* Required work
Once you find the line containing "box('planter', M.wood, w" in the data below, copy it and each following line exactly, up to and including the line containing "box('lintel', frame, w", and nothing else.

* Stored data entries
***

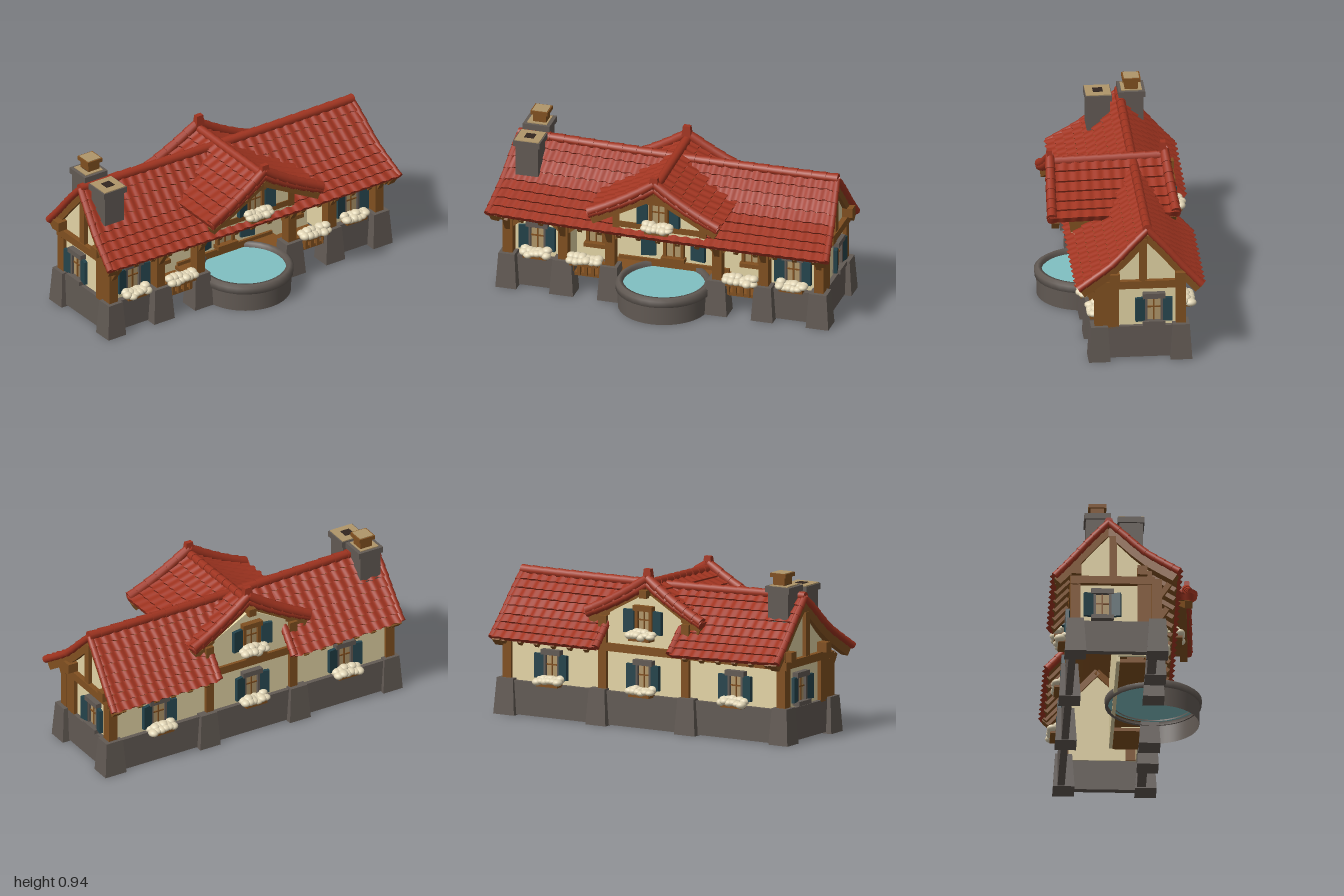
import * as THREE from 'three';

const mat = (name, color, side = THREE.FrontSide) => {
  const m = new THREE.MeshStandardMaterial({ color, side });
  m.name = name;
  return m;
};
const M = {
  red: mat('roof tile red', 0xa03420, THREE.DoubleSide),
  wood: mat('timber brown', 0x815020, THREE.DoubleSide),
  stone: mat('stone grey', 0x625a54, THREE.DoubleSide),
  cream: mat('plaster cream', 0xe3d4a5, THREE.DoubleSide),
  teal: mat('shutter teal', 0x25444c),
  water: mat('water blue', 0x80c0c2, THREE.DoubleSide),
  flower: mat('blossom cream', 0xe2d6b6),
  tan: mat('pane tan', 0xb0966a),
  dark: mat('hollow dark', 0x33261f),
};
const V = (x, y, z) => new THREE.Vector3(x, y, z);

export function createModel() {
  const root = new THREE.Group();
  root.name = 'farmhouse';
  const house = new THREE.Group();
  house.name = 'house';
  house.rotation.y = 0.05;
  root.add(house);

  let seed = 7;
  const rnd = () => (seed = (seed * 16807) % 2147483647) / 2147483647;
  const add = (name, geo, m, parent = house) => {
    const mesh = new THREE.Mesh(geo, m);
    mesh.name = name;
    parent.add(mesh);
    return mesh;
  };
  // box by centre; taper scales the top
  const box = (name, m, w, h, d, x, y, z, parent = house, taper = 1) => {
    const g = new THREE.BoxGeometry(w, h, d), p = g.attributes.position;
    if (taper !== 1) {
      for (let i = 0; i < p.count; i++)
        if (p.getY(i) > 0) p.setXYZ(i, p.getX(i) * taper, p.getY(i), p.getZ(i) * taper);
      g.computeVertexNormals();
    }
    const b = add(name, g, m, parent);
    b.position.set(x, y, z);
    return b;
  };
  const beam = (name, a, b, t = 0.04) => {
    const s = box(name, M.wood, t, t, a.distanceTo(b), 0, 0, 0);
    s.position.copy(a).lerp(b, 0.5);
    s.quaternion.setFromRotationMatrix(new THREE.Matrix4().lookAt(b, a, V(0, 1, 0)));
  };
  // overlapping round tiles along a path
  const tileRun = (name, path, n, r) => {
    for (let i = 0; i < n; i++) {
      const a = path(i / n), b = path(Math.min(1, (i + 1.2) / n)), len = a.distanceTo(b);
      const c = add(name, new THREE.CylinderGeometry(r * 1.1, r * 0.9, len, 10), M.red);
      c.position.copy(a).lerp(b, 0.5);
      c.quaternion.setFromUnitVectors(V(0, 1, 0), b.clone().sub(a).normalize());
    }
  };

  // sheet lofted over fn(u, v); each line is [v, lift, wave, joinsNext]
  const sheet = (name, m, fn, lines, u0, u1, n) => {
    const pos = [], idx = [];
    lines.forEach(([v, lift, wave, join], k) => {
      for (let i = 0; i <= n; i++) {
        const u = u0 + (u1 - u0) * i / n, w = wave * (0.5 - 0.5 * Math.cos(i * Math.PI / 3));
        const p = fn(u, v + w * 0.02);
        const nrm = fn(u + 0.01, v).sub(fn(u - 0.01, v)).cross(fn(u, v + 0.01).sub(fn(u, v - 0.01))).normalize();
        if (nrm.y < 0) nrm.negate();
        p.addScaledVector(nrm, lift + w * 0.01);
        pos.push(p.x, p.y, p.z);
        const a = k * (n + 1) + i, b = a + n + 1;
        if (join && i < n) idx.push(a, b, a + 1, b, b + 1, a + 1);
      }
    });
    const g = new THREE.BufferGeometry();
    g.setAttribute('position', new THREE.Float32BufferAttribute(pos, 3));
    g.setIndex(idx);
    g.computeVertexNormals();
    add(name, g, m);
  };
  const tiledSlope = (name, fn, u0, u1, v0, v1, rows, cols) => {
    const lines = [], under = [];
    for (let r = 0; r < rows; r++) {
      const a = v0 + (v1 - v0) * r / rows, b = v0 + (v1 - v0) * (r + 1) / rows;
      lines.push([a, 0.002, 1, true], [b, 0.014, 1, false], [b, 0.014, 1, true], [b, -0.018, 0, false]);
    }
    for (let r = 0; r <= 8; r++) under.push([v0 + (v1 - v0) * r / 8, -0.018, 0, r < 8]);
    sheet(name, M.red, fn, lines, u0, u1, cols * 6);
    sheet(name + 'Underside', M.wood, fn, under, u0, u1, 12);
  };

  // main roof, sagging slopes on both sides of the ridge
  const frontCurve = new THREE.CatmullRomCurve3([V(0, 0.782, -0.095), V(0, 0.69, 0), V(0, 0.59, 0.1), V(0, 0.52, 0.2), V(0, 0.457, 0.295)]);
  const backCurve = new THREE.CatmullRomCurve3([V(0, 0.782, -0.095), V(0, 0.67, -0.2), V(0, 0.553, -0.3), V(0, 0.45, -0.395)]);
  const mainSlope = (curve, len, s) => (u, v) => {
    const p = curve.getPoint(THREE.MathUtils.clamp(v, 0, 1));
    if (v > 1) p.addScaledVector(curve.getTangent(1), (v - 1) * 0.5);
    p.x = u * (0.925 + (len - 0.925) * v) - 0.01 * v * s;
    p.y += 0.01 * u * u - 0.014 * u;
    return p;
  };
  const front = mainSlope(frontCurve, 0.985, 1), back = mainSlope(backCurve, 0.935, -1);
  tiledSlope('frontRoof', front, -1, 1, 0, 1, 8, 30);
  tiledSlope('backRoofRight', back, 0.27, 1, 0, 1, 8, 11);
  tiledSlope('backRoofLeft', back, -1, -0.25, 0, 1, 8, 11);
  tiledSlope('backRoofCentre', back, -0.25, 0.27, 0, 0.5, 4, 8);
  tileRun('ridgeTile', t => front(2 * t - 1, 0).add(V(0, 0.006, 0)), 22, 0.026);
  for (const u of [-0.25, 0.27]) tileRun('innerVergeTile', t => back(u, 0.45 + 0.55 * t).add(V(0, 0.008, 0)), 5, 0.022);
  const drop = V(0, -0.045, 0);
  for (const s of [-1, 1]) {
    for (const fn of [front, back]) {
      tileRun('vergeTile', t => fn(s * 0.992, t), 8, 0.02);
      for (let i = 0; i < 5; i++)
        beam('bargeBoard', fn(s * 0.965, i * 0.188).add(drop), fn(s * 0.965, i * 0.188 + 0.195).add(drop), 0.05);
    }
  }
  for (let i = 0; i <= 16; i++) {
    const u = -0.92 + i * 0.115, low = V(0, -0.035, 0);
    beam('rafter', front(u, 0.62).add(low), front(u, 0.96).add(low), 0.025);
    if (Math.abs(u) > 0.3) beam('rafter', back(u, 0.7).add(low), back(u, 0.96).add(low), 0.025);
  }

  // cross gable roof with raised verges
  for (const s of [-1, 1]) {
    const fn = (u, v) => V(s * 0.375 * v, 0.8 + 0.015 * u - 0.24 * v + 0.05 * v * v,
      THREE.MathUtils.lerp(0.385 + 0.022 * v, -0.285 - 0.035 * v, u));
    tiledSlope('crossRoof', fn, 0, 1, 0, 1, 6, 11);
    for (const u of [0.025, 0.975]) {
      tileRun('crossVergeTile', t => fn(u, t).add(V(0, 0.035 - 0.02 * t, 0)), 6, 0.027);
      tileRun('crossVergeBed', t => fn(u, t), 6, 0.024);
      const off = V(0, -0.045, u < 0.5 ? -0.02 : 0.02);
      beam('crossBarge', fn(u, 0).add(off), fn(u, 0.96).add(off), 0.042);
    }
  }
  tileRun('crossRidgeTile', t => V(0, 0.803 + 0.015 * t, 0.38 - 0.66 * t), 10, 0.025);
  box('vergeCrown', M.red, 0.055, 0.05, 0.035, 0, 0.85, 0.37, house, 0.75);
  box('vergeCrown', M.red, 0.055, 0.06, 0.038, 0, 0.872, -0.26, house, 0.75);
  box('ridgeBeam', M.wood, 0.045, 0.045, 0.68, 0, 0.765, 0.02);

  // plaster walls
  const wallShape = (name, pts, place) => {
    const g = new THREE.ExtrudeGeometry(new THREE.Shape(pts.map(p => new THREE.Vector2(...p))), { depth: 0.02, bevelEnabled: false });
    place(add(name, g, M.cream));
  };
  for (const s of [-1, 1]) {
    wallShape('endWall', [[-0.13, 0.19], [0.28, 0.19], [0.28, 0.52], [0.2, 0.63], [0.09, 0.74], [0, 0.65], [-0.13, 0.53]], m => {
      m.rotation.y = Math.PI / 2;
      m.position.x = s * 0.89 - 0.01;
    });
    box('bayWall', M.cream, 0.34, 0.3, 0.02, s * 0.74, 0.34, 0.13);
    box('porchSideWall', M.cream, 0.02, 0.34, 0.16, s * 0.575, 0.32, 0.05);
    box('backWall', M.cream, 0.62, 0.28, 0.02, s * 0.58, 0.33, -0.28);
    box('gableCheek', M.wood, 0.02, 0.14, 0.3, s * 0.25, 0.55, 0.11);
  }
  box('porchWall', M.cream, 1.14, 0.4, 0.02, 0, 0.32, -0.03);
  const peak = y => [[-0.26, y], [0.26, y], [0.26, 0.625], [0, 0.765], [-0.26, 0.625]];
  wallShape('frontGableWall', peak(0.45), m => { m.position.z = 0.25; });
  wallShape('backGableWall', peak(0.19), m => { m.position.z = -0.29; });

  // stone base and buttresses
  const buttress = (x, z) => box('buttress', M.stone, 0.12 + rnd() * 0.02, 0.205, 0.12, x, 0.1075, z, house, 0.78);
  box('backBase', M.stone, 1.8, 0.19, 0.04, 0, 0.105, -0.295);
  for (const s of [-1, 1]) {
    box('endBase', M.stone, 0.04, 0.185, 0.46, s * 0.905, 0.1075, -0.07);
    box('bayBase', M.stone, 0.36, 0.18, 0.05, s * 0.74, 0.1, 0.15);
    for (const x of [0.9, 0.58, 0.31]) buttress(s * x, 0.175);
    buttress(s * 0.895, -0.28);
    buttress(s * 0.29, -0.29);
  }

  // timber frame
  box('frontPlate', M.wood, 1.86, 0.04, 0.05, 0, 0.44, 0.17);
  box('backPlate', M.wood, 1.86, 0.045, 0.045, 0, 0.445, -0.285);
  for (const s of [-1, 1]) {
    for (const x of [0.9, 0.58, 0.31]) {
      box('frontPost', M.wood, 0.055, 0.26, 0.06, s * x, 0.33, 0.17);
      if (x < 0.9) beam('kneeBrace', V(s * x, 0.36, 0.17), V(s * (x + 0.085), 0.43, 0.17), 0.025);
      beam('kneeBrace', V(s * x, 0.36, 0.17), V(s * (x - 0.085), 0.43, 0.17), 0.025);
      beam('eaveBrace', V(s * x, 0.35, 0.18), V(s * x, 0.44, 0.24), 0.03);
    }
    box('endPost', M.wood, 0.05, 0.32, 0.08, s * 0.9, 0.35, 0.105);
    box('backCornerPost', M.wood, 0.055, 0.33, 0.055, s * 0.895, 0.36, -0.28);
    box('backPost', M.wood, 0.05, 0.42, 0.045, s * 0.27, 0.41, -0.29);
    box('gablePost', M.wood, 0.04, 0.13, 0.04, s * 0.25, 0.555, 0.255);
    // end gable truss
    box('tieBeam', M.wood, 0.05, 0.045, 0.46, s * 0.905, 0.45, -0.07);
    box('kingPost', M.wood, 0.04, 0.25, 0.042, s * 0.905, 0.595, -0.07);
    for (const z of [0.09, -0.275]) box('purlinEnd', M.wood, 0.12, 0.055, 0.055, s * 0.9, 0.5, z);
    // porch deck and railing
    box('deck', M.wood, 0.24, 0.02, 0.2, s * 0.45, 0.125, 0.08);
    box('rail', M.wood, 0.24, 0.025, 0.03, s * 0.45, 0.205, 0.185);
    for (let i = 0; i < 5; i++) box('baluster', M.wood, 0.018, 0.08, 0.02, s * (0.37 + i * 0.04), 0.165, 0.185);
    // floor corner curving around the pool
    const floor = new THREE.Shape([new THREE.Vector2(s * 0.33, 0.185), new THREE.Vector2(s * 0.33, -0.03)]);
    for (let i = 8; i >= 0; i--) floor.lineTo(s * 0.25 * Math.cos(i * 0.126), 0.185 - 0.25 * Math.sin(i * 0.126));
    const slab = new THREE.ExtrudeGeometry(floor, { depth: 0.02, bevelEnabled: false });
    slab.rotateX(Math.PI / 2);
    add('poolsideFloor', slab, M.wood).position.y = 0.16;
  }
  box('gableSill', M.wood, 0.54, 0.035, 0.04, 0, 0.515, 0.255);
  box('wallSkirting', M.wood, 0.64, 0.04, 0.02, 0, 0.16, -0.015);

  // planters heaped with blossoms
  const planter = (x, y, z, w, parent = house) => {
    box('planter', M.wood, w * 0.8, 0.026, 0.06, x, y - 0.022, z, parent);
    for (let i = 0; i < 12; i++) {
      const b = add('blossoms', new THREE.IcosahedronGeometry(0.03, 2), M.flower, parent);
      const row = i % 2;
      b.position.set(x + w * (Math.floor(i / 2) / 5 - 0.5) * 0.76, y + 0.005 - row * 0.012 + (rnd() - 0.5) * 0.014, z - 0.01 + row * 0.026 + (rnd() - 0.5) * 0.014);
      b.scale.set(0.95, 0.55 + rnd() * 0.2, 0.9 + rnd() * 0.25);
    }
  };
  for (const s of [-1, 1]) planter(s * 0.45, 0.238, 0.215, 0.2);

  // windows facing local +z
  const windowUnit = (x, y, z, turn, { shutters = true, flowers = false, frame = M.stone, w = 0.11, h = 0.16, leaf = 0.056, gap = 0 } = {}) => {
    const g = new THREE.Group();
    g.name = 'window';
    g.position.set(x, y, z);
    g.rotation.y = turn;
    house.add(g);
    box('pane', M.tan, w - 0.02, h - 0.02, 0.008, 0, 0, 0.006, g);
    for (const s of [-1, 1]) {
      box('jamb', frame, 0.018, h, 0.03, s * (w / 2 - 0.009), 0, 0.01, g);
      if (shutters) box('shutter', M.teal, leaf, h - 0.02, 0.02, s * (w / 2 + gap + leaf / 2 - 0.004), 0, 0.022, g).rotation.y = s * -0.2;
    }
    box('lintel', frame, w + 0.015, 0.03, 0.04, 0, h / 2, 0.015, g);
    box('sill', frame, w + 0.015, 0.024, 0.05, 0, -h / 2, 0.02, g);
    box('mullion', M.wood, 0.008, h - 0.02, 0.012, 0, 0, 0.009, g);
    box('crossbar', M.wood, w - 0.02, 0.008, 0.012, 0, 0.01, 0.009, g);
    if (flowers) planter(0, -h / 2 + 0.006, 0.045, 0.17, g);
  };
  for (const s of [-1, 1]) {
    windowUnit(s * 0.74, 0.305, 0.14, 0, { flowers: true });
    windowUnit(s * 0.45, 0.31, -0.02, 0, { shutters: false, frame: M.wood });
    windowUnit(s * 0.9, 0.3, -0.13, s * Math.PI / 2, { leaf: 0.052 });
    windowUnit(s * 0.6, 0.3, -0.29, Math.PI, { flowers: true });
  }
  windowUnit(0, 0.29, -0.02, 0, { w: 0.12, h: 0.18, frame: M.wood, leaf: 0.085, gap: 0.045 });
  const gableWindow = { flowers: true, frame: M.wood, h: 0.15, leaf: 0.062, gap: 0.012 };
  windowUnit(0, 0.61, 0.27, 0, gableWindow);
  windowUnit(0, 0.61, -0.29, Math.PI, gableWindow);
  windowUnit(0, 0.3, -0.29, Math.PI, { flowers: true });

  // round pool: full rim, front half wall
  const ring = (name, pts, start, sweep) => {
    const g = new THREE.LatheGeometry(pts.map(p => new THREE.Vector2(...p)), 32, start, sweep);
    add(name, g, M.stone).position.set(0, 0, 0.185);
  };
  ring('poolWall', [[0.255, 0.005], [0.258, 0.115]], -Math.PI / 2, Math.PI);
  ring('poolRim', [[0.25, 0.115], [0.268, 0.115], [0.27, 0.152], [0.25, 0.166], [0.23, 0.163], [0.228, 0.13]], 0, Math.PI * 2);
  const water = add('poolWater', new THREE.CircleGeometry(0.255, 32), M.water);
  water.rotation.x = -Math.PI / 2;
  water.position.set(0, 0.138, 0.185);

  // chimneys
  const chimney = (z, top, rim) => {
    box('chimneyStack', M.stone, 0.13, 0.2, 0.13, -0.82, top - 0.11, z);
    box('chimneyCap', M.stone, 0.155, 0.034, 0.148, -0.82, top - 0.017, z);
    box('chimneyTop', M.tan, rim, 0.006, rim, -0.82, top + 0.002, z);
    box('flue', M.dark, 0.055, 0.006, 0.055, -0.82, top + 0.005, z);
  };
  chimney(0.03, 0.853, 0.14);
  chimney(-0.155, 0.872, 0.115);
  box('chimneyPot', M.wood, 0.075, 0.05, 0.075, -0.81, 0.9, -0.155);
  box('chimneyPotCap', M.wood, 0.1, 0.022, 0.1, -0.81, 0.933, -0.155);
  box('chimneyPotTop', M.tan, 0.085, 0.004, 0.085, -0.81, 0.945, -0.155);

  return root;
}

***

* Task result
    box('planter', M.wood, w * 0.8, 0.026, 0.06, x, y - 0.022, z, parent);
    for (let i = 0; i < 12; i++) {
      const b = add('blossoms', new THREE.IcosahedronGeometry(0.03, 2), M.flower, parent);
      const row = i % 2;
      b.position.set(x + w * (Math.floor(i / 2) / 5 - 0.5) * 0.76, y + 0.005 - row * 0.012 + (rnd() - 0.5) * 0.014, z - 0.01 + row * 0.026 + (rnd() - 0.5) * 0.014);
      b.scale.set(0.95, 0.55 + rnd() * 0.2, 0.9 + rnd() * 0.25);
    }
  };
  for (const s of [-1, 1]) planter(s * 0.45, 0.238, 0.215, 0.2);

  // windows facing local +z
  const windowUnit = (x, y, z, turn, { shutters = true, flowers = false, frame = M.stone, w = 0.11, h = 0.16, leaf = 0.056, gap = 0 } = {}) => {
    const g = new THREE.Group();
    g.name = 'window';
    g.position.set(x, y, z);
    g.rotation.y = turn;
    house.add(g);
    box('pane', M.tan, w - 0.02, h - 0.02, 0.008, 0, 0, 0.006, g);
    for (const s of [-1, 1]) {
      box('jamb', frame, 0.018, h, 0.03, s * (w / 2 - 0.009), 0, 0.01, g);
      if (shutters) box('shutter', M.teal, leaf, h - 0.02, 0.02, s * (w / 2 + gap + leaf / 2 - 0.004), 0, 0.022, g).rotation.y = s * -0.2;
    }
    box('lintel', frame, w + 0.015, 0.03, 0.04, 0, h / 2, 0.015, g);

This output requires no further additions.